So when people ask me, “Do you want your children to go into music?” I do have to wonder, just as my own parents wondered. I’d been the first ever in our family to go to university and when instead of heading for a respectable job in teaching or journalism I formed a band, they were understandably anxious. It looked like I was throwing away the kind of security they could only have dreamed of and passing up opportunities that seemed golden to those who had left school at 15 with not much in the way of qualifications or prospects.
It turned out better than OK and so Ben and I will at least be able to help our kids while they find their own way. We’ll encourage them whatever they choose and discourage too rose-tinted a view of creative work. For Take Your Kids To Work Day, so far we’ve arranged for them a stint at Ben’s Buzzin’ Fly Records offices, putting CDs in Jiffy bags and taking 12-inch dance records down to the post office, a spell behind the counter at a Rough Trade shop and a morning learning how to mike up a drum kit.

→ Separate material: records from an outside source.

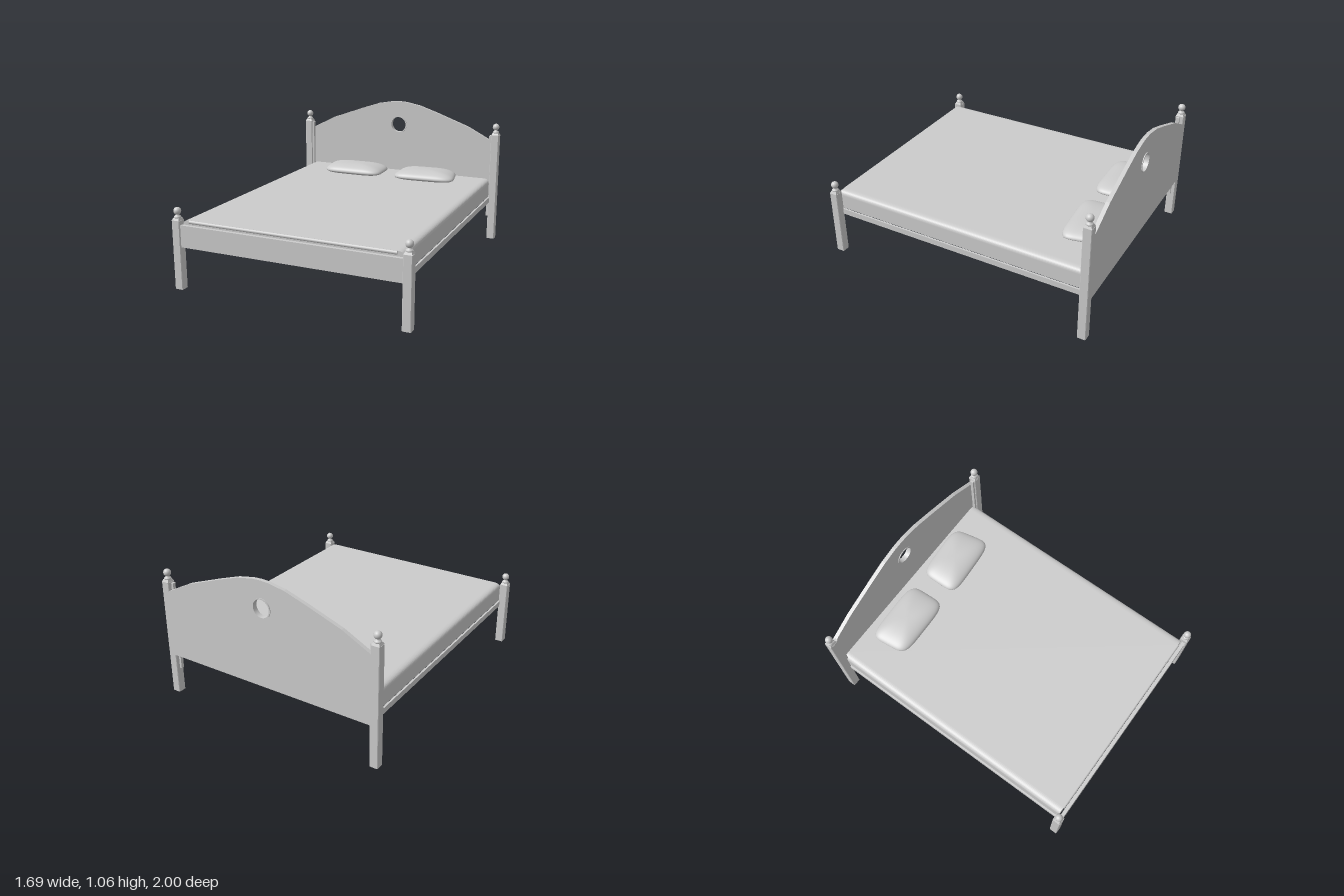
import * as THREE from 'three';

const material = new THREE.MeshStandardMaterial({ color: 0xcccccc, side: THREE.DoubleSide });

function add(parent, name, geometry, x = 0, y = 0, z = 0) {
  const mesh = new THREE.Mesh(geometry, material);
  mesh.name = name;
  mesh.position.set(x, y, z);
  parent.add(mesh);
  return mesh;
}

// box given by its two opposite corners
function block(parent, name, x0, x1, y0, y1, z0, z1) {
  return add(parent, name, new THREE.BoxGeometry(x1 - x0, y1 - y0, z1 - z0),
    (x0 + x1) / 2, (y0 + y1) / 2, (z0 + z1) / 2);
}

// square post with bevelled edges, a stepped collar and a ball finial
function makePost(name, height, x, z) {
  const post = new THREE.Group();
  post.name = name;
  post.position.set(x, 0, z);
  const a = 0.03, c = 0.004;
  const section = new THREE.Shape([
    [-a + c, -a], [a - c, -a], [a, -a + c], [a, a - c],
    [a - c, a], [-a + c, a], [-a, a - c], [-a, -a + c],
  ].map(p => new THREE.Vector2(...p)));
  const shaft = new THREE.ExtrudeGeometry(section, { depth: height, bevelEnabled: false });
  shaft.rotateX(-Math.PI / 2);
  add(post, 'postShaft', shaft);
  const cap = new THREE.CylinderGeometry(0.029, 0.04, 0.016, 4, 1).toNonIndexed();
  cap.rotateY(Math.PI / 4);
  cap.computeVertexNormals();
  add(post, 'postCap', cap, 0, height + 0.008, 0);
  const collar = [[0.021, 0.014], [0.024, 0.018], [0.024, 0.023], [0.02, 0.028], [0.013, 0.032], [0.012, 0.04]];
  add(post, 'finialCollar', new THREE.LatheGeometry(collar.map(p => new THREE.Vector2(...p)), 24), 0, height, 0);
  add(post, 'finialBall', new THREE.SphereGeometry(0.026, 24, 16), 0, height + 0.062, 0);
  return post;
}

// cushion: a squared-off sphere stretched over four plan corners
function makePillow(corners) {
  const geometry = new THREE.SphereGeometry(1, 64, 32);
  const p = geometry.attributes.position;
  const [bl, br, fr, fl] = corners;
  for (let i = 0; i < p.count; i++) {
    const x = p.getX(i), y = p.getY(i), z = p.getZ(i);
    const r = Math.hypot(x, z);
    let u = 0, v = 0;
    if (r > 1e-6) {
      const n = 5, cx = x / r, cz = z / r;
      const k = Math.pow(Math.abs(cx) ** n + Math.abs(cz) ** n, -1 / n) * Math.pow(r, 0.85);
      u = cx * k;
      v = cz * k;
    }
    const s = (u + 1) / 2, t = (v + 1) / 2;
    const mix = j => (1 - t) * ((1 - s) * bl[j] + s * br[j]) + t * ((1 - s) * fl[j] + s * fr[j]);
    p.setXYZ(i, mix(0), 0.508 + (y > 0 ? 0.057 : 0.032) * y, mix(1));
  }
  geometry.computeVertexNormals();
  return geometry;
}

export function createModel() {
  const bed = new THREE.Group();
  bed.name = 'bed';

  // four posts, cleats and side rails
  for (const side of [-1, 1]) {
    const label = side > 0 ? 'left' : 'right';
    bed.add(makePost(label + 'FootPost', 0.483, side * 0.816, 0.969));
    bed.add(makePost(label + 'HeadPost', 0.845, side * 0.816, -0.965));
    const cleat = [side * 0.789, side * 0.77].sort((a, b) => a - b);
    block(bed, label + 'Cleat', ...cleat, 0.185, 0.838, -0.968, -0.945);
    const rail = [side * 0.782, side * 0.795].sort((a, b) => a - b);
    block(bed, label + 'SideRail', ...rail, 0.3, 0.341, -0.95, 0.95);
  }

  // footboard rail
  block(bed, 'footRail', -0.79, 0.79, 0.3, 0.453, 0.963, 0.988);

  // arched headboard with a round opening
  const arch = [[0.79, 0.785], [0.59, 0.888], [0.33, 0.982], [0.18, 1.032], [0.06, 1.054], [0, 1.057]];
  const outline = new THREE.Shape();
  outline.moveTo(-0.79, 0.3);
  outline.lineTo(0.79, 0.3);
  arch.forEach(([x, y]) => outline.lineTo(x, y));
  arch.slice(0, -1).reverse().forEach(([x, y]) => outline.lineTo(-x, y));
  const opening = new THREE.Path();
  opening.absarc(0, 0.867, 0.066, 0, Math.PI * 2, true);
  outline.holes.push(opening);
  add(bed, 'headboard',
    new THREE.ExtrudeGeometry(outline, { depth: 0.027, bevelEnabled: false, curveSegments: 24 }), 0, 0, -0.995);

  // trim ring lining the opening
  const ring = new THREE.Shape();
  ring.absarc(0, 0.867, 0.071, 0, Math.PI * 2, false);
  const inner = new THREE.Path();
  inner.absarc(0, 0.867, 0.062, 0, Math.PI * 2, true);
  ring.holes.push(inner);
  add(bed, 'openingTrim',
    new THREE.ExtrudeGeometry(ring, { depth: 0.036, bevelEnabled: false, curveSegments: 32 }), 0, 0, -1);

  // mattress with softened top edges, rounded down at the foot end
  const section = new THREE.Shape();
  section.moveTo(-0.784, 0.345);
  section.lineTo(0.784, 0.345);
  section.lineTo(0.784, 0.45);
  section.quadraticCurveTo(0.782, 0.484, 0.735, 0.484);
  section.lineTo(-0.735, 0.484);
  section.quadraticCurveTo(-0.782, 0.484, -0.784, 0.45);
  section.closePath();
  add(bed, 'mattress',
    new THREE.ExtrudeGeometry(section, { depth: 1.92, bevelEnabled: false, curveSegments: 10 }), 0, 0, -0.967);
  const lip = new THREE.CylinderGeometry(0.012, 0.012, 1.47, 16, 1, false);
  lip.rotateZ(Math.PI / 2);
  add(bed, 'mattressFootEdge', lip, 0, 0.472, 0.951);

  // pair of pillows
  add(bed, 'rightPillow', makePillow([[-0.55, -0.905], [-0.05, -0.92], [-0.035, -0.62], [-0.515, -0.61]]));
  add(bed, 'leftPillow', makePillow([[0.072, -0.915], [0.515, -0.95], [0.575, -0.65], [0.08, -0.615]]));

  return bed;
}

But who knows where they’ll end up? One has already veered off into science, doing a week’s work experience in a lab, as thrilled and inspired by test tubes as I was at her age by seven-inch singles. What we wish most for them, like all parents, is to find something they would pay to do and then be fortunate enough to be paid for it.